I’ve never done this before and I can’t do it for all of the adoptable animals out there but for some reason I am compelled to write you this letter.

The first time I saw your picture I immediately felt that I wanted you and needed you. You were lost at the time and I have no idea why it hit me so hard. I looked for you.. I did. I watched the groups to see if there were any sightings and to see what progress was going on and then I’d go when I knew nobody else was out there looking.

I can’t walk a lot but I can drive. So I’m sorry if I freaked people out driving around so slow but I didn’t care. I have no idea why I was so driven to find you. When the announcement came that you were found, I cried uncontrollably.

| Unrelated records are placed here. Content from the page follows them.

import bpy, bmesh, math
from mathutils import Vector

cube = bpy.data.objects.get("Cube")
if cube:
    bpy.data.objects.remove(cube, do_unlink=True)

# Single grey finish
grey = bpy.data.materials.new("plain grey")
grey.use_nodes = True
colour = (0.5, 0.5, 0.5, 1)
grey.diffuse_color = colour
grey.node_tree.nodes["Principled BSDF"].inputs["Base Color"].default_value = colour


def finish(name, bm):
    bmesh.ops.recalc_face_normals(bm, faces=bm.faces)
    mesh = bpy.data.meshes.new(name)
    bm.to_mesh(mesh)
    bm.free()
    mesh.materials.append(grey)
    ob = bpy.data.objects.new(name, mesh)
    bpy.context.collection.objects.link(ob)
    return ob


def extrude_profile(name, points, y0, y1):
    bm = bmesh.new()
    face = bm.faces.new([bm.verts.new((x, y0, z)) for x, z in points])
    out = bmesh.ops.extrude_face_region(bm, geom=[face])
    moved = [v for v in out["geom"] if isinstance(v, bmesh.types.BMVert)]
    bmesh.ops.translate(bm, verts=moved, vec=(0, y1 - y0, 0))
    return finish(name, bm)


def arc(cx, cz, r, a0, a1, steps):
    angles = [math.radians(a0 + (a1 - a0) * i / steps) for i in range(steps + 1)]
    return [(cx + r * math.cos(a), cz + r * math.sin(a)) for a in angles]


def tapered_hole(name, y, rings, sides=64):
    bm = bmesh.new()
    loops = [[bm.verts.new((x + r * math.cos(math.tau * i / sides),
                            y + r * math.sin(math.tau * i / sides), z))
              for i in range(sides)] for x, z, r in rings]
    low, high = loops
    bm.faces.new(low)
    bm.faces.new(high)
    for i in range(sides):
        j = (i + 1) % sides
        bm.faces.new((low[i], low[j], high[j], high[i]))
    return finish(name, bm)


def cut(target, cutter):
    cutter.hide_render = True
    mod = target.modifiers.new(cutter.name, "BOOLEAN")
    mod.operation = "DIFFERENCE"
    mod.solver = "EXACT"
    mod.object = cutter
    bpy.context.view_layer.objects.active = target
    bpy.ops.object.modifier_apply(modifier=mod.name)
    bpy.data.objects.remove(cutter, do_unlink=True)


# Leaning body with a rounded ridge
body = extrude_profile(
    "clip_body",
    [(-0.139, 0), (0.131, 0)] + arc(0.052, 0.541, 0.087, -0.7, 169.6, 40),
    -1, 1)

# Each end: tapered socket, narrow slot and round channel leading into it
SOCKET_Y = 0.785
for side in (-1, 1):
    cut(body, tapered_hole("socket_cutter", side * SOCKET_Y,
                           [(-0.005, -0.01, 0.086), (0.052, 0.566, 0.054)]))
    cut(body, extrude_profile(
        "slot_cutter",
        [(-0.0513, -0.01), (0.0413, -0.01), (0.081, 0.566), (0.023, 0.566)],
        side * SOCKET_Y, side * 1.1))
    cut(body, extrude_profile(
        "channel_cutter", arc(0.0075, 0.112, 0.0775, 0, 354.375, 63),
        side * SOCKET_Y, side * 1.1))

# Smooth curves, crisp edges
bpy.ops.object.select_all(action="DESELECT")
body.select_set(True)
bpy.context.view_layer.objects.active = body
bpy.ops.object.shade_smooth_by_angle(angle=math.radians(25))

I knew that you were safe once again.

I’m following your story in the rescue groups. I’m continuously looking you up and staring at your pictures. I want you …. but I can’t have you.

I’m sorry. I wish I could take you into my arms and tell you that you’re finally home. I wish that I could give you all of the love that I feel for you but I have to hope that there is someone out there who hasn’t seen you yet and that’s why you don’t have a home.

I have a lot of fears and one of them is to go out of my home alone. I had to… I just had to and I finally did. I came to see you finally to show you that you do have someone watching you.

All I could do is put my fingers through the holes and cry. Thank you for coming to comfort me you were my savior at that moment. You are everything I thought you’d be and I can’t have you.

I’ve had FIV kitties in my home before. I know what you have to offer. I know that you are no different than any other indoor kitty.

As you went back to your corner to lay down my heart broke the rest of the way. I wanted to scoop you up and say… no more, tonight you will sleep in your forever home. And I couldn’t do that, for that I am sorry.

Some day Richard… I promise you, some day… I will be able to for another.

Richard is at the Eugene Petco waiting for his furrever home. He is being adopted through West Coast Dog and Cat. You can find Richard’s profile on Petfinder.


P.S. I was so happy to hear you have been adopted Richard. Enjoy a long, healthy and happy life in your furrrever home. <3